__Exercise directions__.
Please return only the lines from the one holding "stone.diffuse_color = stone_colour" through the one holding "# Left wall, clipped", exactly as they appear in the records below, both ends included.

__Saved entries__.

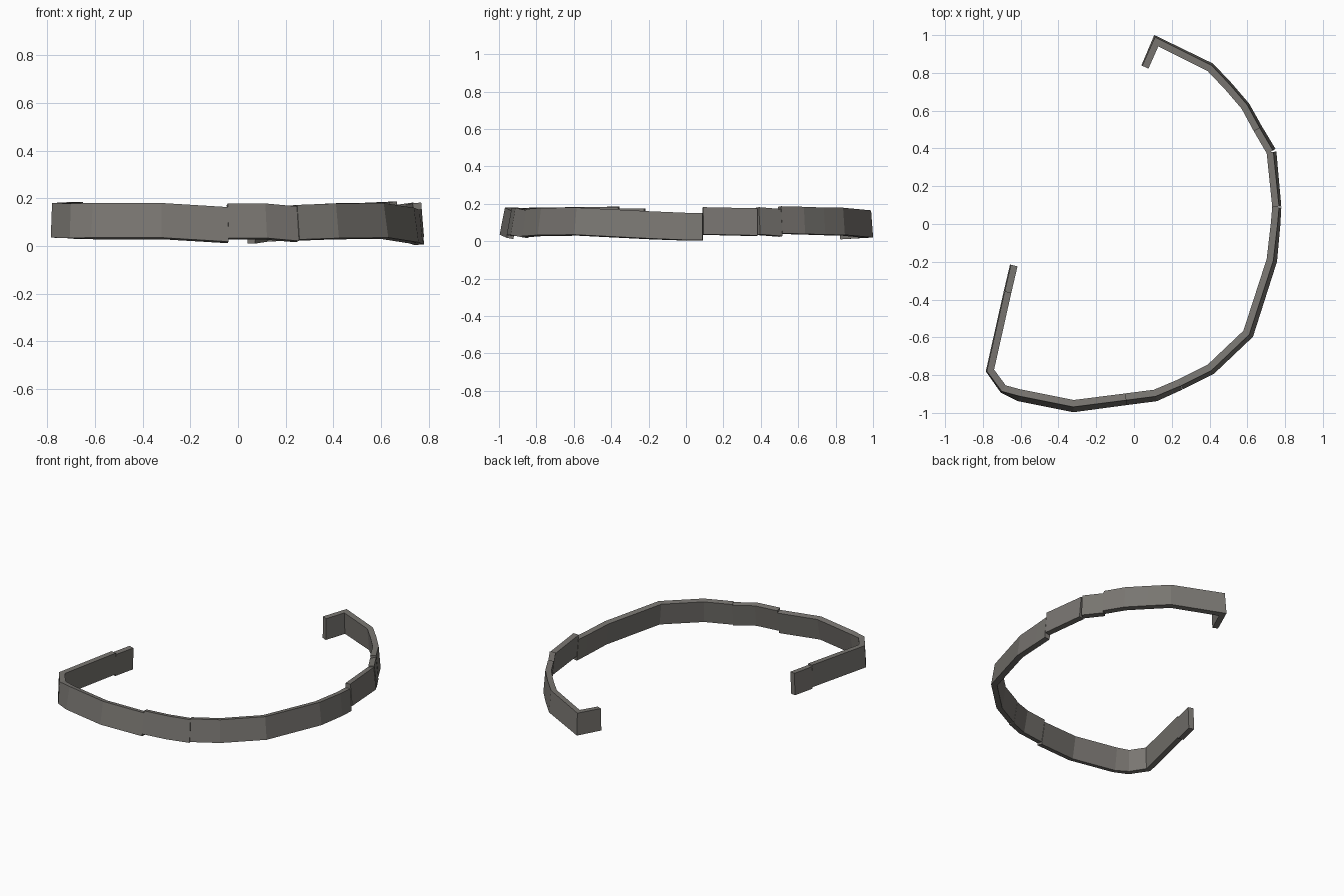
import bpy
import bmesh
from mathutils import Vector

THICKNESS = 0.036
HEIGHT = 0.145

default_cube = bpy.data.objects.get("Cube")
if default_cube:
    bpy.data.objects.remove(default_cube, do_unlink=True)

# Single weathered grey stone colour
stone = bpy.data.materials.new("warm_grey_stone")
stone.use_nodes = True
stone_colour = (0.19, 0.18, 0.165, 1.0)
stone.diffuse_color = stone_colour
stone.node_tree.nodes["Principled BSDF"].inputs["Base Color"].default_value = stone_colour


def outward(path, index):
    """Mitred outward offset direction at one point of a plan path."""
    normals = []
    for start in (index - 1, index):
        if 0 <= start < len(path) - 1:
            along = (path[start + 1] - path[start]).normalized()
            normals.append(Vector((along.y, -along.x)))
    mitre = sum(normals, Vector((0, 0))).normalized()
    return mitre / mitre.dot(normals[0])


def wall_run(name, stations):
    """Sweep a leaning rectangular section along (x, y, top height, lean)."""
    path = [Vector(station[:2]) for station in stations]
    bm = bmesh.new()
    rings = []
    for index, (x, y, top, lean) in enumerate(stations):
        side = outward(path, index)
        drop = THICKNESS * lean / HEIGHT
        ring = []
        for offset, height in (
            (-THICKNESS / 2, top - drop),
            (THICKNESS / 2, top),
            (THICKNESS / 2 + lean, top - HEIGHT),
            (-THICKNESS / 2 + lean, top - HEIGHT - drop),
        ):
            plan = path[index] + side * offset
            ring.append(bm.verts.new((plan.x, plan.y, height)))
        rings.append(ring)
    for first, second in zip(rings, rings[1:]):
        for corner in range(len(first)):
            following = (corner + 1) % len(first)
            bm.faces.new((first[corner], first[following],
                          second[following], second[corner]))
    bm.faces.new(rings[0])
    bm.faces.new(rings[-1])
    bmesh.ops.recalc_face_normals(bm, faces=bm.faces)
    mesh = bpy.data.meshes.new(name)
    bm.to_mesh(mesh)
    bm.free()
    mesh.materials.append(stone)
    wall = bpy.data.objects.new(name, mesh)
    bpy.context.collection.objects.link(wall)
    return wall


# Short stepped end of the left wall
wall_run("left_wall_end", [
    (-0.634, -0.22, 0.175, 0.005),
    (-0.667, -0.36, 0.175, 0.005),
])

# Left wall, clipped corner and first front stretch
wall_run("front_left_wall", [
    (-0.667, -0.36, 0.185, 0.005),
    (-0.76, -0.775, 0.18, 0.005),
    (-0.69, -0.87, 0.178, 0.008),
    (-0.605, -0.893, 0.18, 0.028),
    (-0.32, -0.95, 0.18, 0.028),
    (-0.045, -0.915, 0.163, 0.026),
])

# Raised centre of the front
wall_run("front_middle_wall", [
    (-0.045, -0.915, 0.178, 0.026),
    (0.11, -0.895, 0.178, 0.026),
    (0.24, -0.84, 0.166, 0.022),
])

# Long curve that sinks along the right-hand side
wall_run("front_right_wall", [
    (0.24, -0.84, 0.172, 0.022),
    (0.40, -0.76, 0.178, 0.022),
    (0.595, -0.575, 0.18, 0.022),
    (0.72, -0.19, 0.16, 0.02),
    (0.742, 0, 0.152, 0.015),
    (0.75, 0.09, 0.152, 0.012),
])

# Stepped panels climbing round to the back
wall_run("side_step_wall", [
    (0.75, 0.09, 0.182, 0.012),
    (0.72, 0.38, 0.176, 0.016),
])
wall_run("back_step_wall", [
    (0.72, 0.38, 0.182, 0.016),
    (0.65, 0.50, 0.172, 0.014),
])

# Back curve ending in a short return
wall_run("back_wall", [
    (0.65, 0.50, 0.187, 0.014),
    (0.585, 0.62, 0.184, 0.012),
    (0.495, 0.725, 0.18, 0.012),
    (0.40, 0.825, 0.179, 0.012),
    (0.12, 0.965, 0.165, 0.008),
    (0.06, 0.83, 0.156, 0.005),
])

__Task response__.
stone.diffuse_color = stone_colour
stone.node_tree.nodes["Principled BSDF"].inputs["Base Color"].default_value = stone_colour


def outward(path, index):
    """Mitred outward offset direction at one point of a plan path."""
    normals = []
    for start in (index - 1, index):
        if 0 <= start < len(path) - 1:
            along = (path[start + 1] - path[start]).normalized()
            normals.append(Vector((along.y, -along.x)))
    mitre = sum(normals, Vector((0, 0))).normalized()
    return mitre / mitre.dot(normals[0])


def wall_run(name, stations):
    """Sweep a leaning rectangular section along (x, y, top height, lean)."""
    path = [Vector(station[:2]) for station in stations]
    bm = bmesh.new()
    rings = []
    for index, (x, y, top, lean) in enumerate(stations):
        side = outward(path, index)
        drop = THICKNESS * lean / HEIGHT
        ring = []
        for offset, height in (
            (-THICKNESS / 2, top - drop),
            (THICKNESS / 2, top),
            (THICKNESS / 2 + lean, top - HEIGHT),
            (-THICKNESS / 2 + lean, top - HEIGHT - drop),
        ):
            plan = path[index] + side * offset
            ring.append(bm.verts.new((plan.x, plan.y, height)))
        rings.append(ring)
    for first, second in zip(rings, rings[1:]):
        for corner in range(len(first)):
            following = (corner + 1) % len(first)
            bm.faces.new((first[corner], first[following],
                          second[following], second[corner]))
    bm.faces.new(rings[0])
    bm.faces.new(rings[-1])
    bmesh.ops.recalc_face_normals(bm, faces=bm.faces)
    mesh = bpy.data.meshes.new(name)
    bm.to_mesh(mesh)
    bm.free()
    mesh.materials.append(stone)
    wall = bpy.data.objects.new(name, mesh)
    bpy.context.collection.objects.link(wall)
    return wall


# Short stepped end of the left wall
wall_run("left_wall_end", [
    (-0.634, -0.22, 0.175, 0.005),
    (-0.667, -0.36, 0.175, 0.005),
])

# Left wall, clipped corner and first front stretch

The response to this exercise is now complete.